▸ **Work order**:
Of the entries below, restate word for word only the section that runs from the line with "skin(name, [[(centre_x +" to the line with "left_palm = Vector((.14, .04, .89))", counting both ends.
Start of Records to use
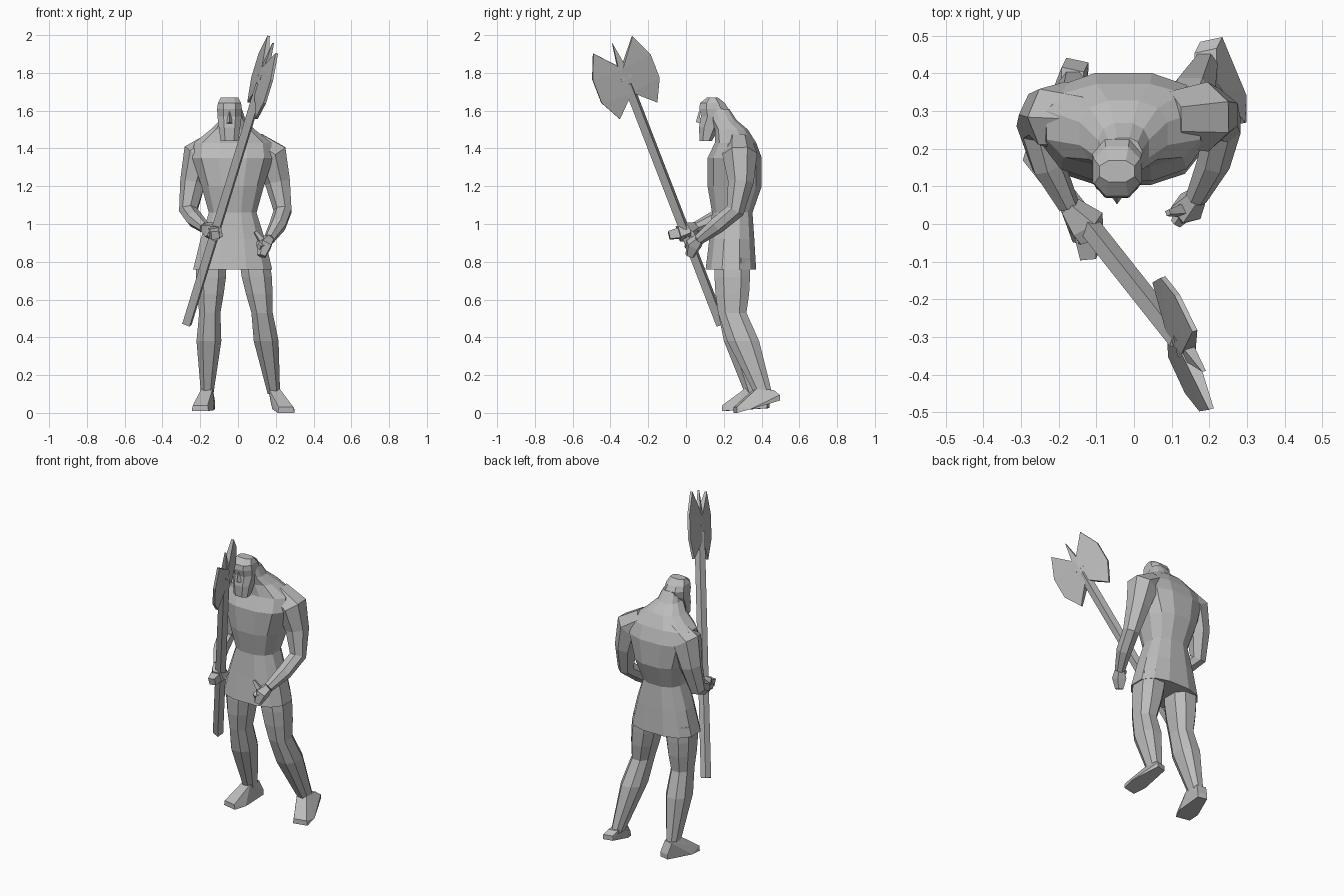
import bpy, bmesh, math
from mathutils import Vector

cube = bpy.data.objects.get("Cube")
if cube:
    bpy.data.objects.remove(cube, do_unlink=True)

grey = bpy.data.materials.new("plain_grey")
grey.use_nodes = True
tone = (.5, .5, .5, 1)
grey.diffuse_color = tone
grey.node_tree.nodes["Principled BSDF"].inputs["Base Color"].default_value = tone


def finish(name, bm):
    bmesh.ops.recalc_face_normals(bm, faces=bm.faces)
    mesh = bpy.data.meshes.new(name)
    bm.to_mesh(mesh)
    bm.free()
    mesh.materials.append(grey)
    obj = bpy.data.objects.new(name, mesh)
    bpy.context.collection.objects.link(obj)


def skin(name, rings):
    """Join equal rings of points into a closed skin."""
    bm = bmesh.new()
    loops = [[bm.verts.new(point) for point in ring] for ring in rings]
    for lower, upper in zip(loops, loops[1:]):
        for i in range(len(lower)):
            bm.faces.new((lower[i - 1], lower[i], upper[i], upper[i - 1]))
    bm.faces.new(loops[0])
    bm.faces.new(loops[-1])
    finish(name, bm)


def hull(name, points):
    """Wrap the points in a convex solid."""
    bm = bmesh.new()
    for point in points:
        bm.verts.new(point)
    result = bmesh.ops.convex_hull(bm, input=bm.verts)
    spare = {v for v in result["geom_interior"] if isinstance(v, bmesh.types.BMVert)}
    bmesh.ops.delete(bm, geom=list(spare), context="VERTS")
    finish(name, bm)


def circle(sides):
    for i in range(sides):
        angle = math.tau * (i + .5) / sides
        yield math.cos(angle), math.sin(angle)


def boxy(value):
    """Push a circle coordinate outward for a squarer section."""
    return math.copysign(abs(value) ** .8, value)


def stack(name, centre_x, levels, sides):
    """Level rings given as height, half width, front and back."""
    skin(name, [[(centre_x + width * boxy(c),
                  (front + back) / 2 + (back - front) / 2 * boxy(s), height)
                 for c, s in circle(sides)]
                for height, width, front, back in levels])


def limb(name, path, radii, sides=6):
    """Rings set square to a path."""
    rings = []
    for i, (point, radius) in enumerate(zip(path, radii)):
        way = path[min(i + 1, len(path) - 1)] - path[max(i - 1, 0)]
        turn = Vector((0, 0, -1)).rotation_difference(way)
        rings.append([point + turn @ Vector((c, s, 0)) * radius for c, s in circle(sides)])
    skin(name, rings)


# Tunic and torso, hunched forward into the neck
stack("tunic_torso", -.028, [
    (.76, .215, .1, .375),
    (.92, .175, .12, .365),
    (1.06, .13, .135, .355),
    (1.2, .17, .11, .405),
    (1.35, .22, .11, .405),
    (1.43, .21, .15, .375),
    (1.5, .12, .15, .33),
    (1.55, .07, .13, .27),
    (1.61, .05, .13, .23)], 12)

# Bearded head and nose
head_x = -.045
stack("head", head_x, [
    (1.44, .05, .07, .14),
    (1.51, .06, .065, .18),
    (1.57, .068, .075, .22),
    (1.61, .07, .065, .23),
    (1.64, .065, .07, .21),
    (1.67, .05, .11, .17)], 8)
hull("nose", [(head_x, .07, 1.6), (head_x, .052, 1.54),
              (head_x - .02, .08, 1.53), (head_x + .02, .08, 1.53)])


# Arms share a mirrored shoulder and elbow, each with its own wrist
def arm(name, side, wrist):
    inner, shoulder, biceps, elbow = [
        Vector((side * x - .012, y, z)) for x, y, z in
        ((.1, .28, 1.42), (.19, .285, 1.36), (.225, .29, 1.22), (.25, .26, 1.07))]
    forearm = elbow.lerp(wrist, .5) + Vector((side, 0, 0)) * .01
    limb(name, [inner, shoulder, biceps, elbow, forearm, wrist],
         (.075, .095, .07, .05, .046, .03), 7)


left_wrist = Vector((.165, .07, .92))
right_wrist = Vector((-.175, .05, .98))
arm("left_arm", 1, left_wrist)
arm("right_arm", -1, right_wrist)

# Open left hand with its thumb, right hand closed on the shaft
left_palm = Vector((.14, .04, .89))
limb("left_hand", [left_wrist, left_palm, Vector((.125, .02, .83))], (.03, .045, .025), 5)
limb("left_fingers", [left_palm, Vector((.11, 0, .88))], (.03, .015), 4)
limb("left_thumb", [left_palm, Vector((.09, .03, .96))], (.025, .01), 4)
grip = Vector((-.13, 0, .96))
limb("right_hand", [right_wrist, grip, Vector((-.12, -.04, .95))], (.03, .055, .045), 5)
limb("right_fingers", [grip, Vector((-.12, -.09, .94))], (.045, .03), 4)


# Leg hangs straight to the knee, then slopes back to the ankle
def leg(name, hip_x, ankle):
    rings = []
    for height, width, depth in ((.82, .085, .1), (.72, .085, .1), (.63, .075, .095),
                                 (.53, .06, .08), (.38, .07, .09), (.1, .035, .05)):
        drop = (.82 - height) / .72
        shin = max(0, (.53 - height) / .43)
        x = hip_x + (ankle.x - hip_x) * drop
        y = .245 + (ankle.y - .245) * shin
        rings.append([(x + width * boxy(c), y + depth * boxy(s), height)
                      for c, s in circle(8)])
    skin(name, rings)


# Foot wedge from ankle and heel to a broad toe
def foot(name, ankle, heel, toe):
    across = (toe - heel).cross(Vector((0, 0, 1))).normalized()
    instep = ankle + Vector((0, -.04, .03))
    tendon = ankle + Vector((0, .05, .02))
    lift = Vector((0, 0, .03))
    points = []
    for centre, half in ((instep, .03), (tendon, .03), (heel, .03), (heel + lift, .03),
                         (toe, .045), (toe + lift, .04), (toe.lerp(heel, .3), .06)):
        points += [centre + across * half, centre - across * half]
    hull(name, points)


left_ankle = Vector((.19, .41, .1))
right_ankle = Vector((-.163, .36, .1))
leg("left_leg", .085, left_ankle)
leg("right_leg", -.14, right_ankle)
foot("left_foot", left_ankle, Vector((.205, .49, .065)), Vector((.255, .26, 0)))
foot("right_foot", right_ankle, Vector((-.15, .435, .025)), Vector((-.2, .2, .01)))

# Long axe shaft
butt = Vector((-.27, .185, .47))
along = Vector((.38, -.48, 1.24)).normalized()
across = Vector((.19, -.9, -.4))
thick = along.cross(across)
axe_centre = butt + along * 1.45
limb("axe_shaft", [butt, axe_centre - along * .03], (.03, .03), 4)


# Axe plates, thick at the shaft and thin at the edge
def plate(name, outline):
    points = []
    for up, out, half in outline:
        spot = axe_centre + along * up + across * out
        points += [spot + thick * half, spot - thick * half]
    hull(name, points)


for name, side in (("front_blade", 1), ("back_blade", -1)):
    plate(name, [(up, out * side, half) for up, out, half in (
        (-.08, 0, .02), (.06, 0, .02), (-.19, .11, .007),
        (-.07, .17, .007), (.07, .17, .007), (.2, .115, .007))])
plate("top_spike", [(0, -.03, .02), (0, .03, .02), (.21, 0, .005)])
End of Records to use
Start of Records to use
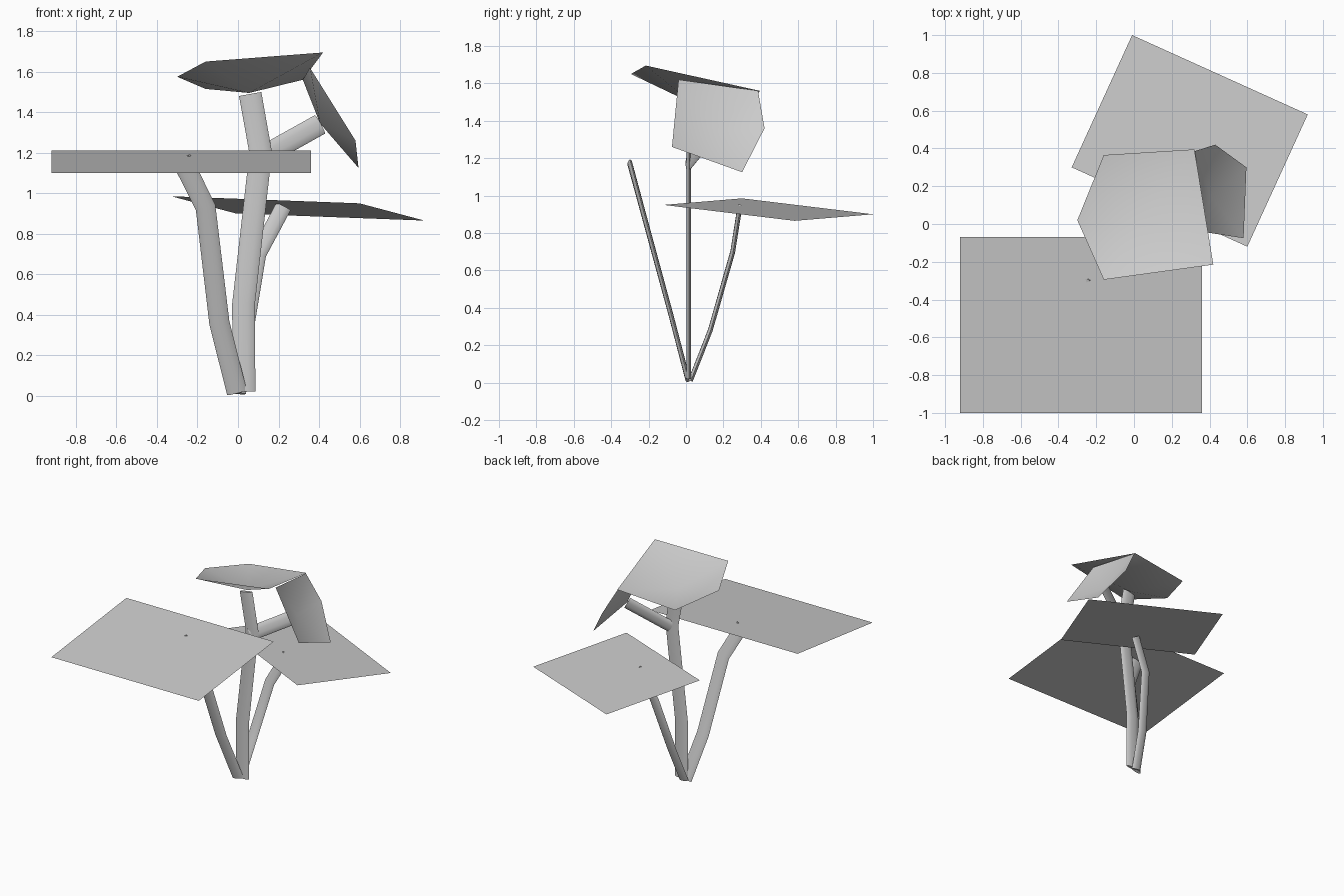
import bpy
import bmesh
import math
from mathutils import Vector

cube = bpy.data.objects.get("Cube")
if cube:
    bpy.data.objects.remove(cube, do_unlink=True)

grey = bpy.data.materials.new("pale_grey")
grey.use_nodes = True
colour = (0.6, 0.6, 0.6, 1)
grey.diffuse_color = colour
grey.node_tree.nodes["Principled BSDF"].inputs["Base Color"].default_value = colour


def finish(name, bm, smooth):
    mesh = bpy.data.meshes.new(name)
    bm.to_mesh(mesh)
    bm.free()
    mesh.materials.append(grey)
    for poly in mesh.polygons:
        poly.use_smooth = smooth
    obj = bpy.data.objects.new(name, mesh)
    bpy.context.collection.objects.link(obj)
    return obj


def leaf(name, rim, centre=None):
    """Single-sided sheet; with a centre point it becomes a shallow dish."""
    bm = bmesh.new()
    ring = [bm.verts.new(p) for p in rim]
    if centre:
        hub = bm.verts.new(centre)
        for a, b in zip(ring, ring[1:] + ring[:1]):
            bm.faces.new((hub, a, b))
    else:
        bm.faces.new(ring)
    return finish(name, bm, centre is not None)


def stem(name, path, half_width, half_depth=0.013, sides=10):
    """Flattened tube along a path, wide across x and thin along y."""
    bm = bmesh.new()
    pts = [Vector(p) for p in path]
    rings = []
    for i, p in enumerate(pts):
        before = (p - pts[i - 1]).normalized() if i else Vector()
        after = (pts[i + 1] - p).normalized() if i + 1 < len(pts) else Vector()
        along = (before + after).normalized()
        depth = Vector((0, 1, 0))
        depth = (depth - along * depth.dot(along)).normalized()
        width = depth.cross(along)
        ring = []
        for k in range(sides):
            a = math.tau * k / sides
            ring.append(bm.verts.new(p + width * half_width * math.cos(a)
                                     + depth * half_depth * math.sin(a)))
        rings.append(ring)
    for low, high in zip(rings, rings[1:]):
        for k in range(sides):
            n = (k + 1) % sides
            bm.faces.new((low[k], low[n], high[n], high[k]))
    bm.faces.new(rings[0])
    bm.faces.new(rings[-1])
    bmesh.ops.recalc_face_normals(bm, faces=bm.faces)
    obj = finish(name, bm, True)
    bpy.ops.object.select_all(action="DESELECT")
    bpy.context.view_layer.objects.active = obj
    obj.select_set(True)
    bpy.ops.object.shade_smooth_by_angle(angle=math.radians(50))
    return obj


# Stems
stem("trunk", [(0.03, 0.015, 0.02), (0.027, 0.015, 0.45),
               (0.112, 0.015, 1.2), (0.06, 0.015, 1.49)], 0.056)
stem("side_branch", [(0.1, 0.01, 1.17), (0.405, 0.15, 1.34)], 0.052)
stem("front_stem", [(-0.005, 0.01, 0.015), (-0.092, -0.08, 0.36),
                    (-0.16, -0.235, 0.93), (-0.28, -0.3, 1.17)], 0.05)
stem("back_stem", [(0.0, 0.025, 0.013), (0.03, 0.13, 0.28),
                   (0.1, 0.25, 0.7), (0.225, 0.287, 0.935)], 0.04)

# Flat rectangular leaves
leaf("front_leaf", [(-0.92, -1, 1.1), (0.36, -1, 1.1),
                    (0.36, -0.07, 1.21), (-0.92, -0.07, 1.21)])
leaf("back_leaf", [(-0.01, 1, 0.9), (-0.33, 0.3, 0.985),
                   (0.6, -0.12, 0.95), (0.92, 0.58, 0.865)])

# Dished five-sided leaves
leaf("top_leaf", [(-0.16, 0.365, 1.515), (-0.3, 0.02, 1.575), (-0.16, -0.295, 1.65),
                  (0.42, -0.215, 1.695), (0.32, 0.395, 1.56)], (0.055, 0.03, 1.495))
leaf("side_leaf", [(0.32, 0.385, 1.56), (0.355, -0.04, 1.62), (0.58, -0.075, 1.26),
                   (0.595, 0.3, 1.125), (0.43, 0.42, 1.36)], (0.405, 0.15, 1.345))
End of Records to use
Start of Records to use
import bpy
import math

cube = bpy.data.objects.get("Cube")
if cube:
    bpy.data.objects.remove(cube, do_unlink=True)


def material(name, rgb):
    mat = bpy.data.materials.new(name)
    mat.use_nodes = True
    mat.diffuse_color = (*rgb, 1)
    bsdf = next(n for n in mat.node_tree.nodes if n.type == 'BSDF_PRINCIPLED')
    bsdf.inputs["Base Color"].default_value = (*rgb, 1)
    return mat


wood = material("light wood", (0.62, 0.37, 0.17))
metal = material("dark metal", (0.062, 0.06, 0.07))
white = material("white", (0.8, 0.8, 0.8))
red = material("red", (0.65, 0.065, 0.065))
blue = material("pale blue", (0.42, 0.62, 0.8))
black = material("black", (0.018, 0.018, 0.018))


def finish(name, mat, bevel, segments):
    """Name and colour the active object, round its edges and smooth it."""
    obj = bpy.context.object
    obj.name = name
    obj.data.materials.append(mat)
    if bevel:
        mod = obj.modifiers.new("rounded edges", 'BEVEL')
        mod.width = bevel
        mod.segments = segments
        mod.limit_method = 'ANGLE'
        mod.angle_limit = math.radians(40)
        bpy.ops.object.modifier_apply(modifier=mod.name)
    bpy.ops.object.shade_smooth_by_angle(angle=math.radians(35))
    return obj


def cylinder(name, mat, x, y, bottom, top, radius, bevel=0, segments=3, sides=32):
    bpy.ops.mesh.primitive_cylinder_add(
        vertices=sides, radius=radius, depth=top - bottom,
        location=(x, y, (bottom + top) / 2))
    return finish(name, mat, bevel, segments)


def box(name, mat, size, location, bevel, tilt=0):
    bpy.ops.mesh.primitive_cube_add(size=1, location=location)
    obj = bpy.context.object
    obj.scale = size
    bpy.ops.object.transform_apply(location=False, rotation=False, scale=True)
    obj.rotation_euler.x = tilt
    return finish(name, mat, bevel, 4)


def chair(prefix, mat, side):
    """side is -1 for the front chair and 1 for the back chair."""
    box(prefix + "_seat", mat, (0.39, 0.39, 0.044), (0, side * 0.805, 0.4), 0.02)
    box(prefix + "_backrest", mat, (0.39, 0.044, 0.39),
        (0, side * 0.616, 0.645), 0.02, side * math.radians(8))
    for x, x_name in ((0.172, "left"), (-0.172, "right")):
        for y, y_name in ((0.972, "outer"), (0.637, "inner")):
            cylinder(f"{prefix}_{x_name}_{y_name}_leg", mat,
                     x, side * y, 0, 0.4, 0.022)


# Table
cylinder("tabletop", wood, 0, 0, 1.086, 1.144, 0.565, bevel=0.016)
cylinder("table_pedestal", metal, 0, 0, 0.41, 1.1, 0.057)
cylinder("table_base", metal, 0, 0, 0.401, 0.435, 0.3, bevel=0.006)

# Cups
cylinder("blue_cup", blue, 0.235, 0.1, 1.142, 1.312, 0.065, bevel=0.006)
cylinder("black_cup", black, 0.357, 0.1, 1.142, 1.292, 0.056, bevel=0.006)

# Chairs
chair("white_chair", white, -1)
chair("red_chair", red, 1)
End of Records to use
▸ **Solution to the exercise**:
    skin(name, [[(centre_x + width * boxy(c),
                  (front + back) / 2 + (back - front) / 2 * boxy(s), height)
                 for c, s in circle(sides)]
                for height, width, front, back in levels])


def limb(name, path, radii, sides=6):
    """Rings set square to a path."""
    rings = []
    for i, (point, radius) in enumerate(zip(path, radii)):
        way = path[min(i + 1, len(path) - 1)] - path[max(i - 1, 0)]
        turn = Vector((0, 0, -1)).rotation_difference(way)
        rings.append([point + turn @ Vector((c, s, 0)) * radius for c, s in circle(sides)])
    skin(name, rings)


# Tunic and torso, hunched forward into the neck
stack("tunic_torso", -.028, [
    (.76, .215, .1, .375),
    (.92, .175, .12, .365),
    (1.06, .13, .135, .355),
    (1.2, .17, .11, .405),
    (1.35, .22, .11, .405),
    (1.43, .21, .15, .375),
    (1.5, .12, .15, .33),
    (1.55, .07, .13, .27),
    (1.61, .05, .13, .23)], 12)

# Bearded head and nose
head_x = -.045
stack("head", head_x, [
    (1.44, .05, .07, .14),
    (1.51, .06, .065, .18),
    (1.57, .068, .075, .22),
    (1.61, .07, .065, .23),
    (1.64, .065, .07, .21),
    (1.67, .05, .11, .17)], 8)
hull("nose", [(head_x, .07, 1.6), (head_x, .052, 1.54),
              (head_x - .02, .08, 1.53), (head_x + .02, .08, 1.53)])


# Arms share a mirrored shoulder and elbow, each with its own wrist
def arm(name, side, wrist):
    inner, shoulder, biceps, elbow = [
        Vector((side * x - .012, y, z)) for x, y, z in
        ((.1, .28, 1.42), (.19, .285, 1.36), (.225, .29, 1.22), (.25, .26, 1.07))]
    forearm = elbow.lerp(wrist, .5) + Vector((side, 0, 0)) * .01
    limb(name, [inner, shoulder, biceps, elbow, forearm, wrist],
         (.075, .095, .07, .05, .046, .03), 7)


left_wrist = Vector((.165, .07, .92))
right_wrist = Vector((-.175, .05, .98))
arm("left_arm", 1, left_wrist)
arm("right_arm", -1, right_wrist)

# Open left hand with its thumb, right hand closed on the shaft
left_palm = Vector((.14, .04, .89))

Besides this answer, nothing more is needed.